Fluid pressure may stimulate osteolysis near screw holes in joint arthroplasty components. We developed a generalized in vitro model of a polyethylene liner and metal backing with a screw hole to investigate whether implant design factors influence local fluid pressure. We observed an order of magnitude of variation in the peak screw hole pressure (from 16.0 and 163 kPa) under clinically relevant loading conditions. Of the implant factors investigated, the surface finish of the metallic base plate had the greatest effect on peak screw hole fluid pressures; the thickness of the polyethylene liner, as well as the gap between the liner and the base plate, were also significant design variables. Our data suggest that unpolished metal base plates, thick polyethylene liners, and tight conformity between the liner and the metal base plate will all contribute to significantly reduced peak screw hole fluid pressures in joint arthroplasty.
- Fluid pressure
- Implant design

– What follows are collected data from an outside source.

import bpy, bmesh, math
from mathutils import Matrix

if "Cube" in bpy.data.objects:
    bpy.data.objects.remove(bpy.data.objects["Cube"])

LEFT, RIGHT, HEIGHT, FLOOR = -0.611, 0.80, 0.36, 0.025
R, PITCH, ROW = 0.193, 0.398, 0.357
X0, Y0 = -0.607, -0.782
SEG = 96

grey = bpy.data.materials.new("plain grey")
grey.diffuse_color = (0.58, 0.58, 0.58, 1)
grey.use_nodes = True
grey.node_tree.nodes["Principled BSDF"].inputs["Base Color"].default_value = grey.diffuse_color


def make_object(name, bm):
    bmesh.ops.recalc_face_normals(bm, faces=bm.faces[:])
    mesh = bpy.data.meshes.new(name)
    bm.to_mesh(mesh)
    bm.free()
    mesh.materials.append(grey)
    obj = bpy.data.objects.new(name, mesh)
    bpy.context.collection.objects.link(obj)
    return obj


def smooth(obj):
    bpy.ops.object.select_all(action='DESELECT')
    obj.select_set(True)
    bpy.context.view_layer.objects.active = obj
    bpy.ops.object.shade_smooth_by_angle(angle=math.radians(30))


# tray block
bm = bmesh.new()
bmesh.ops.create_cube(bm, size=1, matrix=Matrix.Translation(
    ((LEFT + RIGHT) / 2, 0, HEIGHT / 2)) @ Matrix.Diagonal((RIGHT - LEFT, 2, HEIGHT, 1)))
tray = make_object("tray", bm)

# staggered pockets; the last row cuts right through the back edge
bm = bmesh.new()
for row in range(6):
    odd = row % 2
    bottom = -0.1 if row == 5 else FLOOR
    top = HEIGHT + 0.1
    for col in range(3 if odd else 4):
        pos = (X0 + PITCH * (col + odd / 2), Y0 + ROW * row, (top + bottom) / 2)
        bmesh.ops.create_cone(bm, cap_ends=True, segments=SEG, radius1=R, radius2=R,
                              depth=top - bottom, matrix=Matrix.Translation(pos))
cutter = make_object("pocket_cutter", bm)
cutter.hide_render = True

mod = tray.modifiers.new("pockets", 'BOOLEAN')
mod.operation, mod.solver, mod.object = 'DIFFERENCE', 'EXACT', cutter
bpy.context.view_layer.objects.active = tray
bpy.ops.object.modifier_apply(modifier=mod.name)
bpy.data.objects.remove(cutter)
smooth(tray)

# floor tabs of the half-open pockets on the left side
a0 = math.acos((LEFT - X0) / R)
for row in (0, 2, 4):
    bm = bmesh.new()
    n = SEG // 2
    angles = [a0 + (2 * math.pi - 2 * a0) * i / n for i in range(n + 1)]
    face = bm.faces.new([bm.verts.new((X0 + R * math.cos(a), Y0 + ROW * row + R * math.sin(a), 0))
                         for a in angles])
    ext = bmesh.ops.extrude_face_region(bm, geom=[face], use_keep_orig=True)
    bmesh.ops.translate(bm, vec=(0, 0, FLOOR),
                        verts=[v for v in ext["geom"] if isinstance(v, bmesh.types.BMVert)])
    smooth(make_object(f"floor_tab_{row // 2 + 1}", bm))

- Surface finish
ASJC Scopus subject areas
- Orthopedics and Sports Medicine